The Call Up

Bruce Arena: Weston McKennie needs the "riot act," USMNT must grow from "false impression"

New England Revolution head coach and sporting director Bruce Arena knows a thing or two about managing big personalities.

So when he joined this week’s episode of The Call Up, co-host Jillian Sakovits inquired about the controversy surrounding US men’s national team midfielder Weston McKennie. The Juventus star reportedly violated team protocols around the COVID-19 pandemic, leading to his suspension from last weekend’s 1-1 draw against Canada and eventual dismissal from camp.

Arena, who led the USMNT at the 2002 and 2006 World Cups as well as the latter half of 2018’s cycle, stressed that straightforward honesty is necessary between head coach Gregg Berhalter and McKennie. He also hopes a long-term role awaits the 23-year-old FC Dallas academy product.

“You have to sit him down and talk to him and probably talk his language a little bit and make sure you have an understanding,” Arena, a five-time MLS Cup winner, said. “No player is bigger than the team at the end of the day. He should realize the opportunities that he has that lie ahead. He’s not in a perfect situation now at Juventus, I know, with the change with the manager. He’s moving down the ladder as opposed to up.

“So he’s got to do a little growing up and it’s all part of the process. I’ve seen that with many players at his age and it takes a little time. Sometimes they get a taste of success early and it goes to their heads a little bit. So he needs to be sat down a little bit and given the riot act. And hopefully he’ll respond in the right way and be a good player for the US for years to come.”

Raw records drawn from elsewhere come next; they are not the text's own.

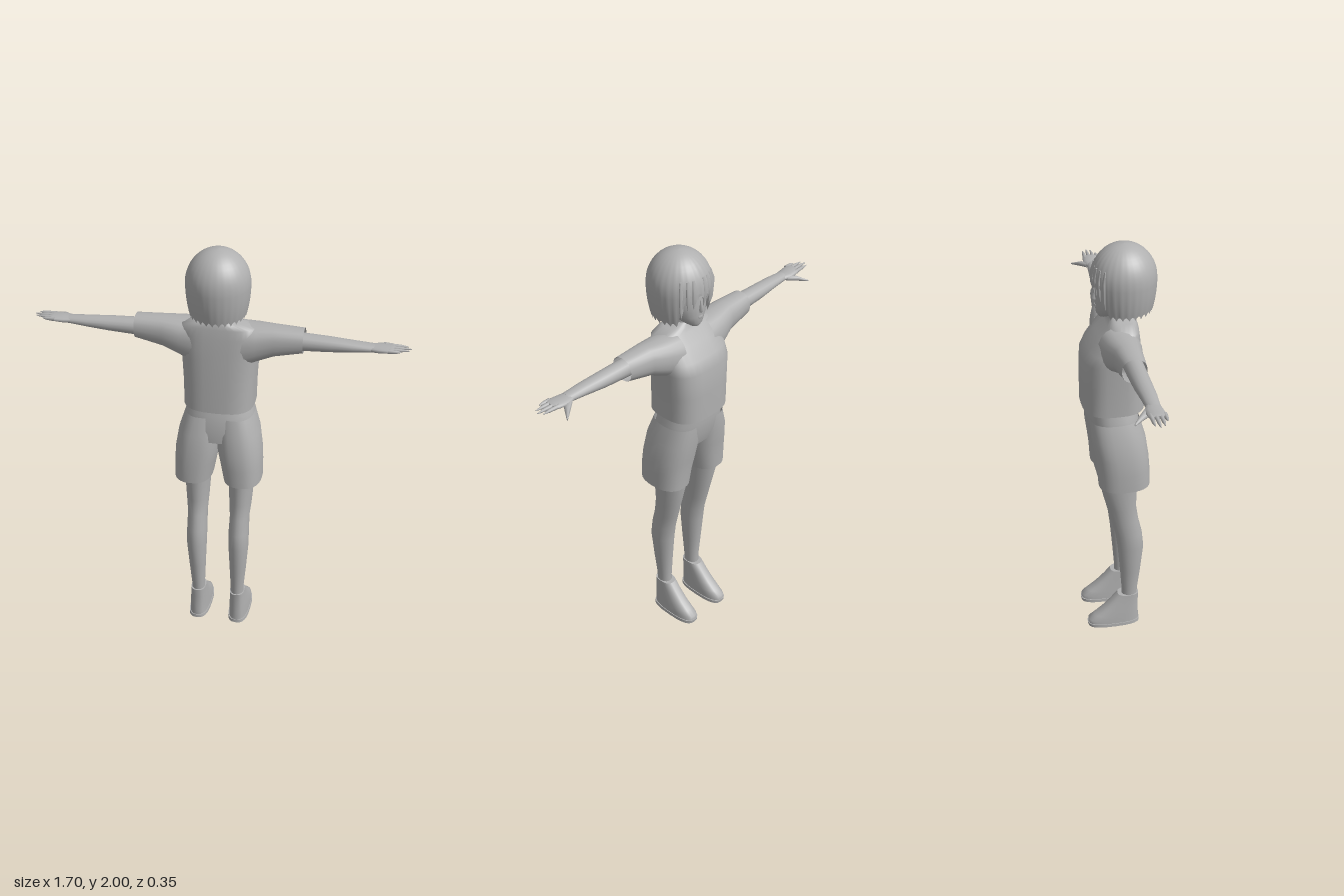
import * as THREE from 'three';

const clay = new THREE.MeshStandardMaterial({ color: 0xb0b0b0, side: THREE.DoubleSide });
clay.name = 'clayGrey';

// Skin rings [pos, a0, a1, b0, b1] along an axis, listed in ascending order.
// Axis y: a = x, b = z. Axis x: a = z, b = y. Larger power = boxier section.
function loft(axis, rings, { power = 2, seg = 20, caps = true } = {}) {
  const pos = [], idx = [];
  const put = (p, a, b) => (axis === 'y' ? pos.push(a, p, b) : pos.push(p, b, a));
  const round = (c) => Math.sign(c) * Math.pow(Math.abs(c), 2 / power);
  const ring = ([p, a0, a1, b0, b1]) => {
    for (let j = 0; j < seg; j++) {
      const t = (j / seg) * Math.PI * 2;
      put(p, (a0 + a1) / 2 + (round(Math.cos(t)) * (a1 - a0)) / 2,
        (b0 + b1) / 2 + (round(Math.sin(t)) * (b1 - b0)) / 2);
    }
  };
  rings.forEach(ring);
  for (let i = 0; i < rings.length - 1; i++) {
    for (let j = 0; j < seg; j++) {
      const k = (j + 1) % seg, A = i * seg, B = A + seg;
      idx.push(A + j, B + j, A + k, A + k, B + j, B + k);
    }
  }
  if (caps) {
    [rings[0], rings[rings.length - 1]].forEach((r, end) => {
      const start = pos.length / 3;
      ring(r);
      put(r[0], (r[1] + r[2]) / 2, (r[3] + r[4]) / 2);
      for (let j = 0; j < seg; j++) {
        const k = (j + 1) % seg;
        idx.push(start + seg, start + (end ? k : j), start + (end ? j : k));
      }
    });
  }
  return finish(pos, idx);
}

function finish(pos, idx) {
  const g = new THREE.BufferGeometry();
  g.setAttribute('position', new THREE.Float32BufferAttribute(pos, 3));
  g.setIndex(idx);
  g.computeVertexNormals();
  return g;
}

// Mirror a geometry across x and restore its winding
function mirrored(geo) {
  const g = geo.clone().scale(-1, 1, 1), ix = g.index;
  for (let i = 0; i < ix.count; i += 3) {
    const t = ix.getX(i);
    ix.setX(i, ix.getX(i + 1));
    ix.setX(i + 1, t);
  }
  g.computeVertexNormals();
  return g;
}

// Bob hair: domed crown, straight sides, hem lifted over the face (face looks to -z)
function hairGeometry() {
  const seg = 112, rows = 22, pos = [], idx = [];
  for (let i = 0; i <= rows; i++) {
    const t = i / rows;
    for (let j = 0; j <= seg; j++) {
      const a = ((j % seg) / seg) * Math.PI * 2;
      const fromFront = Math.abs(Math.atan2(Math.cos(a), -Math.sin(a)));
      const open = 1 - THREE.MathUtils.smoothstep(fromFront, 0.6, 0.9);
      const hem = 1.685 + 0.13 * open + 0.02 * Math.abs(Math.sin(a * 14));
      let y, r;
      if (t < 0.5) {
        y = 1.845 + 0.155 * Math.cos(t * Math.PI);
        r = Math.sin(t * Math.PI);
      } else {
        y = THREE.MathUtils.lerp(1.845, hem, (t - 0.5) * 2);
        r = 1 - 0.14 * Math.pow((1.845 - y) / 0.155, 2);
      }
      // Strand ridges, strongest around the fringe
      r *= 1 + (0.004 + 0.016 * Math.max(0, 1 - fromFront / 2)) * Math.sin(a * 28) * t;
      pos.push(Math.cos(a) * r * 0.143, y, 0.03 + Math.sin(a) * r * 0.145);
    }
  }
  const w = seg + 1;
  for (let i = 0; i < rows; i++) {
    for (let j = 0; j < seg; j++) {
      const A = i * w + j, B = A + w;
      idx.push(A, A + 1, B, A + 1, B + 1, B);
    }
  }
  return finish(pos, idx);
}

export function createModel() {
  const model = new THREE.Group();
  model.name = 'figure';
  const add = (name, geo) => {
    const m = new THREE.Mesh(geo, clay);
    m.name = name;
    model.add(m);
    return m;
  };
  const pair = (name, geo) => {
    add(name + 'Left', geo);
    add(name + 'Right', mirrored(geo));
  };

  // Head and neck
  add('head', loft('y', [
    [1.668, -0.022, 0.022, -0.085, -0.035], [1.685, -0.045, 0.045, -0.095, 0.02],
    [1.72, -0.075, 0.075, -0.1, 0.07], [1.77, -0.094, 0.094, -0.1, 0.11],
    [1.83, -0.105, 0.105, -0.096, 0.13], [1.9, -0.1, 0.1, -0.085, 0.13],
    [1.96, -0.06, 0.06, -0.04, 0.09]], { seg: 28 }));
  add('nose', loft('y', [
    [1.742, -0.008, 0.008, -0.104, -0.09], [1.755, -0.011, 0.011, -0.116, -0.085],
    [1.80, -0.004, 0.004, -0.101, -0.085]], { seg: 8 }));
  add('mouth', loft('y', [
    [1.712, -0.012, 0.012, -0.101, -0.09], [1.718, -0.018, 0.018, -0.105, -0.085],
    [1.726, -0.012, 0.012, -0.102, -0.09]], { seg: 10 }));
  add('neck', loft('y', [
    [1.58, -0.06, 0.06, -0.04, 0.07], [1.65, -0.043, 0.043, -0.035, 0.06],
    [1.73, -0.042, 0.042, -0.04, 0.055]]));

  // Hair with loose locks across the forehead
  add('hair', hairGeometry());
  [-0.72, -0.5, -0.28, -0.1, 0.32, 0.52, 0.74].forEach((ang, i) => {
    const at = (y, w, r) => {
      const x = Math.sin(ang) * r, z = 0.03 - Math.cos(ang) * r;
      return [y, x - w, x + w, z - w * 0.5, z + w * 0.5];
    };
    const tip = 1.775 + (i % 3) * 0.012 - Math.abs(ang) * 0.06;
    add('fringeLock', loft('y', [at(tip, 0.001, 0.132), at(tip + 0.04, 0.011, 0.138),
      at(1.86, 0.015, 0.142), at(1.91, 0.008, 0.131)], { seg: 8 }));
  });

  // Loose shirt
  add('shirt', loft('y', [
    [1.23, -0.162, 0.162, -0.17, 0.115], [1.36, -0.165, 0.165, -0.17, 0.11],
    [1.48, -0.173, 0.173, -0.166, 0.1], [1.53, -0.175, 0.175, -0.14, 0.096],
    [1.59, -0.172, 0.172, -0.092, 0.09], [1.635, -0.165, 0.165, -0.055, 0.083],
    [1.655, -0.09, 0.09, -0.042, 0.078], [1.672, -0.045, 0.045, -0.036, 0.07]],
  { power: 2.9, seg: 32, caps: false }));
  pair('sleeve', loft('x', [
    [0.09, -0.105, 0.085, 1.42, 1.645], [0.17, -0.095, 0.08, 1.465, 1.643],
    [0.25, -0.068, 0.066, 1.5, 1.645], [0.38, -0.054, 0.056, 1.53, 1.64]],
  { power: 2.3, caps: false }));

  // Arms and hands
  pair('arm', loft('x', [
    [0.2, -0.04, 0.05, 1.535, 1.625], [0.38, -0.035, 0.05, 1.542, 1.622],
    [0.5, -0.03, 0.05, 1.55, 1.618], [0.6, -0.022, 0.05, 1.562, 1.612],
    [0.69, -0.016, 0.044, 1.572, 1.606]], { seg: 16 }));
  pair('palm', loft('x', [
    [0.67, -0.016, 0.044, 1.573, 1.605], [0.71, -0.028, 0.05, 1.572, 1.606],
    [0.76, -0.025, 0.055, 1.58, 1.606], [0.775, -0.02, 0.052, 1.587, 1.602]], { seg: 14 }));
  [[-0.012, 0.835], [0.008, 0.85], [0.028, 0.84], [0.046, 0.806]].forEach(([z, tip]) => {
    pair('finger', loft('x', [
      [0.75, z - 0.01, z + 0.01, 1.584, 1.604], [(tip + 0.77) / 2, z - 0.008, z + 0.008, 1.588, 1.603],
      [tip, z - 0.002, z + 0.002, 1.594, 1.598]], { seg: 8 }));
  });
  pair('thumb', loft('x', [
    [0.685, -0.022, 0.02, 1.573, 1.6], [0.73, -0.056, -0.016, 1.566, 1.592],
    [0.768, -0.082, -0.074, 1.562, 1.57]], { seg: 8 }));

  // Wide shorts: two open legs meeting under a waist
  add('shortsWaist', loft('y', [
    [1.06, -0.165, 0.165, -0.12, 0.1], [1.12, -0.172, 0.172, -0.14, 0.1],
    [1.19, -0.158, 0.158, -0.147, 0.085], [1.245, -0.145, 0.145, -0.147, 0.066]],
  { power: 2.4, seg: 32 }));
  pair('shortsLeg', loft('y', [
    [0.843, 0.028, 0.206, -0.11, 0.128], [0.93, 0.012, 0.206, -0.116, 0.128],
    [1.0, -0.004, 0.202, -0.125, 0.124], [1.09, -0.012, 0.188, -0.138, 0.112],
    [1.18, -0.02, 0.16, -0.14, 0.086]], { power: 2.4, seg: 28, caps: false }));

  // Legs
  pair('leg', loft('y', [
    [0.12, 0.066, 0.13, 0.0, 0.078], [0.2, 0.066, 0.13, 0.003, 0.08],
    [0.32, 0.061, 0.141, -0.006, 0.094], [0.46, 0.055, 0.152, -0.018, 0.108],
    [0.54, 0.054, 0.151, -0.028, 0.1], [0.62, 0.056, 0.15, -0.048, 0.082],
    [0.7, 0.05, 0.158, -0.066, 0.07], [0.84, 0.042, 0.168, -0.1, 0.076],
    [1.0, 0.03, 0.175, -0.105, 0.085]]));

  // Shoes with a raised ankle and a thin sole
  pair('shoe', loft('y', [
    [0.012, 0.052, 0.148, -0.166, 0.086], [0.035, 0.053, 0.147, -0.166, 0.086],
    [0.058, 0.055, 0.145, -0.135, 0.085], [0.09, 0.057, 0.142, -0.095, 0.084],
    [0.13, 0.06, 0.137, -0.055, 0.084], [0.172, 0.062, 0.134, -0.018, 0.086]],
  { power: 2.6, seg: 24 }));
  pair('sole', loft('y', [
    [0, 0.048, 0.152, -0.168, 0.09], [0.016, 0.049, 0.151, -0.17, 0.089]],
  { power: 2.8, seg: 24 }));
  return model;
}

Arena also addressed the USMNT’s opening Octagonal slate, speaking before their Wednesday night match at Honduras that’ll close out the first three-match window (10:30 pm ET | Paramount+, Universo, Telemundo). They’ve only taken two of six possible points, with the Canada home draw following a 0-0 road tie at El Salvador.

While the temperature has certainly ratcheted up across the USMNT fan base, Arena doesn’t quite view things as being a four-alarm fire.

“I think the one advantage the US has coming out of these two games is they’re not playing in a Hex anymore,” Arena said. “They’re playing with eight countries, so there’s a lot more games. They have 12 games remaining, so there’s plenty of time for them to recover from not getting – they would have preferred at least four points, I think, after two games. But they’ll be okay.

“They have to go to Honduras and get a point, in my opinion, and even if they don’t, they’re still okay. There’s a lot of games remaining and after the Honduras game there’ll be plenty of home games and games that they can win at home. They’ll be okay, but they have to play better.”

The disappointment follows a summer where the USMNT won two Concacaf titles, beating arch-rival Mexico in the Nations League and Gold Cup championship matches. But Arena isn’t reading too much into those triumphs, instead highlighting how road WCQ tests – ranging from the intensity to environment – are a different beast this young squad hasn’t quite experienced.

“I think the Gold Cup leaves you with a false impression about where the US team stood because the competition wasn’t that good and they haven’t played any games on the road,” Arena said. “I don’t have the schedule in front of me, but I imagine over the last 10 to 15 games, they’ve probably played 80, 90 percent of those games at home. They need to get used to the grind and playing in Concacaf World Cup Qualifying on the road in difficult conditions. They have to learn to play against teams that are a little bit better and a little bit more experienced. So it’s going to be a challenge.”

Youth isn’t an excuse, though, in Arena’s eyes. There’s plenty of talent at Berhalter's disposal to get results and qualify for Qatar 2022, securing one of the region’s three automatic bids and avoiding another failure like not reaching Russia 2018.

“The US team is young, but young doesn’t mean anything,” Arena said. “This is senior competition. You can be 16 years old or you can be 36 years old, nobody really cares. They’ve got to do a little bit of growing up. Gregg is still a little bit inexperienced as an international coach, so it’s going to take a little time. I do believe each and every game as we move forward towards the end of 2021, the team’s going to get better. And hopefully we’ll see a better performance against Honduras on Wednesday.”

For more from Arena, check out the latest The Call Up episode here.